The problem
Give the records again exactly. Pictures do not belong in the copy.

[Saved entries]
________________________
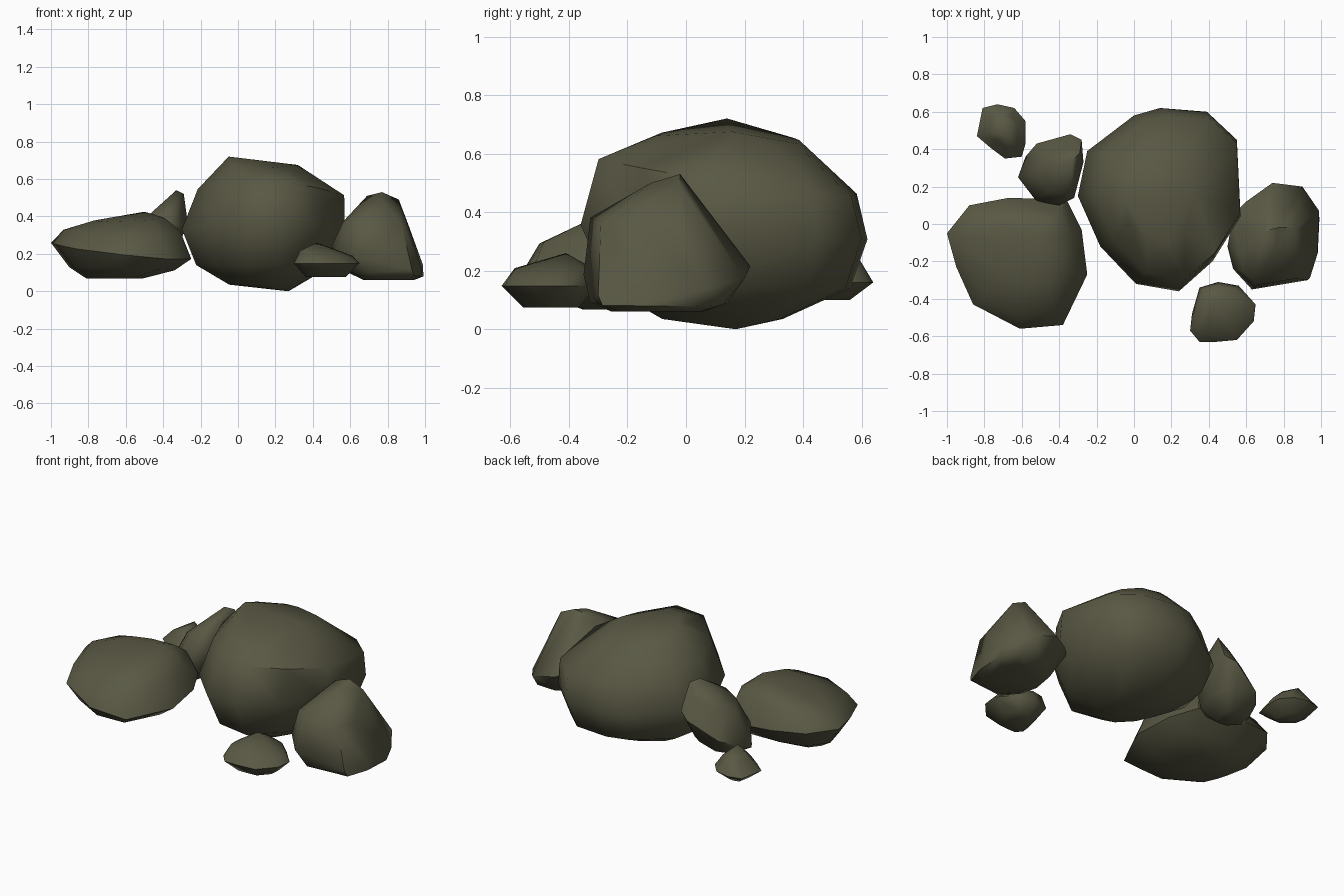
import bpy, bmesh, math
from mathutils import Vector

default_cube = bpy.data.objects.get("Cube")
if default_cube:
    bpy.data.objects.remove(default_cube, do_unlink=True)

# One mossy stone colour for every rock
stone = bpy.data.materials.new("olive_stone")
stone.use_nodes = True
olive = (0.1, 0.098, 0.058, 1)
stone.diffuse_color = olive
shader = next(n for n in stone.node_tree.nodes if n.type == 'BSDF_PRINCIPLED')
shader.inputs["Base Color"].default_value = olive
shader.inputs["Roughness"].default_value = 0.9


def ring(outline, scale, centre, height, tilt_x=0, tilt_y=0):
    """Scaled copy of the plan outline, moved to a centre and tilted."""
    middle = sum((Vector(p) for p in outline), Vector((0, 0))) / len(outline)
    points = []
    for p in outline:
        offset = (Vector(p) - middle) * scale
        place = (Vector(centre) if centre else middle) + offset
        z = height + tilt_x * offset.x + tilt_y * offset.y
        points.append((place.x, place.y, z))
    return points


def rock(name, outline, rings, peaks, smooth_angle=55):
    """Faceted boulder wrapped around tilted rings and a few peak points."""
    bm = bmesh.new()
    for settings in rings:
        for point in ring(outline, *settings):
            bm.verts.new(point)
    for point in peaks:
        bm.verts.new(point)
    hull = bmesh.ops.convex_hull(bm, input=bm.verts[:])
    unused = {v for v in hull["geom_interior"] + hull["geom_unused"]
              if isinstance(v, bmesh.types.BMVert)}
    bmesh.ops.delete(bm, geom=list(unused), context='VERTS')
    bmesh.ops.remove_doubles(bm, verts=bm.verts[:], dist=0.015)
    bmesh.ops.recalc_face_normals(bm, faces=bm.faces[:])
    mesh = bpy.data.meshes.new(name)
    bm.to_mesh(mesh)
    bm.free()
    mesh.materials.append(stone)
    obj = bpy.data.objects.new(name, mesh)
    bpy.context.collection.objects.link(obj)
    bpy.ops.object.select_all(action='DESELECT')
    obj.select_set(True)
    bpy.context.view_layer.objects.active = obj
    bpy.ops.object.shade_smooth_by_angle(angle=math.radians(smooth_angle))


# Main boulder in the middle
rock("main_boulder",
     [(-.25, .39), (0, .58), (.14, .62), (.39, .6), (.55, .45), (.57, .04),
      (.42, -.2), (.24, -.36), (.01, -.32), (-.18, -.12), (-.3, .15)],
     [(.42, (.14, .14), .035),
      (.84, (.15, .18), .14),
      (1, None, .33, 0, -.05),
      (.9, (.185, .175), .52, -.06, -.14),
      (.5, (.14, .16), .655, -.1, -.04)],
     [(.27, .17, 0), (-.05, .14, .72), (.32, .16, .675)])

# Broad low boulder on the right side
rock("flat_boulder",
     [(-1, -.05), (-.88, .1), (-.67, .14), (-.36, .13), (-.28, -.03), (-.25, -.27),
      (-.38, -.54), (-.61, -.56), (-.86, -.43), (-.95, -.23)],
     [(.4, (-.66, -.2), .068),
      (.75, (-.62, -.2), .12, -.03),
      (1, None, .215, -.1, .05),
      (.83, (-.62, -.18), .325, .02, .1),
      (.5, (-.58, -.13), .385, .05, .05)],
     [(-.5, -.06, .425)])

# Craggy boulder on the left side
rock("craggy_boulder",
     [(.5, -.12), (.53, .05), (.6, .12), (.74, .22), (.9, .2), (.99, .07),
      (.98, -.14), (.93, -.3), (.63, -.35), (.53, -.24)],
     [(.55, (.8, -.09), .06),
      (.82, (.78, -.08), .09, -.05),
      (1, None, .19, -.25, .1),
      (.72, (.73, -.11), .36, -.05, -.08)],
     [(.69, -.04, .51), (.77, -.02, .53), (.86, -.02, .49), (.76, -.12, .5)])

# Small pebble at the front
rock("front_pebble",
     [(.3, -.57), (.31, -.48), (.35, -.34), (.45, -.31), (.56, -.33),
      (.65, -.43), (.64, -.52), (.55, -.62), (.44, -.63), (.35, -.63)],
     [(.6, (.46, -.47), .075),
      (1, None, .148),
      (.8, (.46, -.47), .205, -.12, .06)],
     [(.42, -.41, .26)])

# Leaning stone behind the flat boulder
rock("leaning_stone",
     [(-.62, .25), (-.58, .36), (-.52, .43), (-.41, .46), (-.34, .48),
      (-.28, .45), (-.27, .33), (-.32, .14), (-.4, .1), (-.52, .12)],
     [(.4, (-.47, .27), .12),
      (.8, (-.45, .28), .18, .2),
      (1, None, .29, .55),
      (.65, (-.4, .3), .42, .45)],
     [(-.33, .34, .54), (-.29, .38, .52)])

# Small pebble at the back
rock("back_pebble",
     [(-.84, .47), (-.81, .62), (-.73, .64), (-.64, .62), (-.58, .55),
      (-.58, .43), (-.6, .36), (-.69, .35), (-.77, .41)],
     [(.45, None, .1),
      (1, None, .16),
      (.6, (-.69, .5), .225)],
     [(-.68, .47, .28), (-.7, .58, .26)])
________________________
Answer box
import bpy, bmesh, math
from mathutils import Vector

default_cube = bpy.data.objects.get("Cube")
if default_cube:
    bpy.data.objects.remove(default_cube, do_unlink=True)

# One mossy stone colour for every rock
stone = bpy.data.materials.new("olive_stone")
stone.use_nodes = True
olive = (0.1, 0.098, 0.058, 1)
stone.diffuse_color = olive
shader = next(n for n in stone.node_tree.nodes if n.type == 'BSDF_PRINCIPLED')
shader.inputs["Base Color"].default_value = olive
shader.inputs["Roughness"].default_value = 0.9


def ring(outline, scale, centre, height, tilt_x=0, tilt_y=0):
    """Scaled copy of the plan outline, moved to a centre and tilted."""
    middle = sum((Vector(p) for p in outline), Vector((0, 0))) / len(outline)
    points = []
    for p in outline:
        offset = (Vector(p) - middle) * scale
        place = (Vector(centre) if centre else middle) + offset
        z = height + tilt_x * offset.x + tilt_y * offset.y
        points.append((place.x, place.y, z))
    return points


def rock(name, outline, rings, peaks, smooth_angle=55):
    """Faceted boulder wrapped around tilted rings and a few peak points."""
    bm = bmesh.new()
    for settings in rings:
        for point in ring(outline, *settings):
            bm.verts.new(point)
    for point in peaks:
        bm.verts.new(point)
    hull = bmesh.ops.convex_hull(bm, input=bm.verts[:])
    unused = {v for v in hull["geom_interior"] + hull["geom_unused"]
              if isinstance(v, bmesh.types.BMVert)}
    bmesh.ops.delete(bm, geom=list(unused), context='VERTS')
    bmesh.ops.remove_doubles(bm, verts=bm.verts[:], dist=0.015)
    bmesh.ops.recalc_face_normals(bm, faces=bm.faces[:])
    mesh = bpy.data.meshes.new(name)
    bm.to_mesh(mesh)
    bm.free()
    mesh.materials.append(stone)
    obj = bpy.data.objects.new(name, mesh)
    bpy.context.collection.objects.link(obj)
    bpy.ops.object.select_all(action='DESELECT')
    obj.select_set(True)
    bpy.context.view_layer.objects.active = obj
    bpy.ops.object.shade_smooth_by_angle(angle=math.radians(smooth_angle))


# Main boulder in the middle
rock("main_boulder",
     [(-.25, .39), (0, .58), (.14, .62), (.39, .6), (.55, .45), (.57, .04),
      (.42, -.2), (.24, -.36), (.01, -.32), (-.18, -.12), (-.3, .15)],
     [(.42, (.14, .14), .035),
      (.84, (.15, .18), .14),
      (1, None, .33, 0, -.05),
      (.9, (.185, .175), .52, -.06, -.14),
      (.5, (.14, .16), .655, -.1, -.04)],
     [(.27, .17, 0), (-.05, .14, .72), (.32, .16, .675)])

# Broad low boulder on the right side
rock("flat_boulder",
     [(-1, -.05), (-.88, .1), (-.67, .14), (-.36, .13), (-.28, -.03), (-.25, -.27),
      (-.38, -.54), (-.61, -.56), (-.86, -.43), (-.95, -.23)],
     [(.4, (-.66, -.2), .068),
      (.75, (-.62, -.2), .12, -.03),
      (1, None, .215, -.1, .05),
      (.83, (-.62, -.18), .325, .02, .1),
      (.5, (-.58, -.13), .385, .05, .05)],
     [(-.5, -.06, .425)])

# Craggy boulder on the left side
rock("craggy_boulder",
     [(.5, -.12), (.53, .05), (.6, .12), (.74, .22), (.9, .2), (.99, .07),
      (.98, -.14), (.93, -.3), (.63, -.35), (.53, -.24)],
     [(.55, (.8, -.09), .06),
      (.82, (.78, -.08), .09, -.05),
      (1, None, .19, -.25, .1),
      (.72, (.73, -.11), .36, -.05, -.08)],
     [(.69, -.04, .51), (.77, -.02, .53), (.86, -.02, .49), (.76, -.12, .5)])

# Small pebble at the front
rock("front_pebble",
     [(.3, -.57), (.31, -.48), (.35, -.34), (.45, -.31), (.56, -.33),
      (.65, -.43), (.64, -.52), (.55, -.62), (.44, -.63), (.35, -.63)],
     [(.6, (.46, -.47), .075),
      (1, None, .148),
      (.8, (.46, -.47), .205, -.12, .06)],
     [(.42, -.41, .26)])

# Leaning stone behind the flat boulder
rock("leaning_stone",
     [(-.62, .25), (-.58, .36), (-.52, .43), (-.41, .46), (-.34, .48),
      (-.28, .45), (-.27, .33), (-.32, .14), (-.4, .1), (-.52, .12)],
     [(.4, (-.47, .27), .12),
      (.8, (-.45, .28), .18, .2),
      (1, None, .29, .55),
      (.65, (-.4, .3), .42, .45)],
     [(-.33, .34, .54), (-.29, .38, .52)])

# Small pebble at the back
rock("back_pebble",
     [(-.84, .47), (-.81, .62), (-.73, .64), (-.64, .62), (-.58, .55),
      (-.58, .43), (-.6, .36), (-.69, .35), (-.77, .41)],
     [(.45, None, .1),
      (1, None, .16),
      (.6, (-.69, .5), .225)],
     [(-.68, .47, .28), (-.7, .58, .26)])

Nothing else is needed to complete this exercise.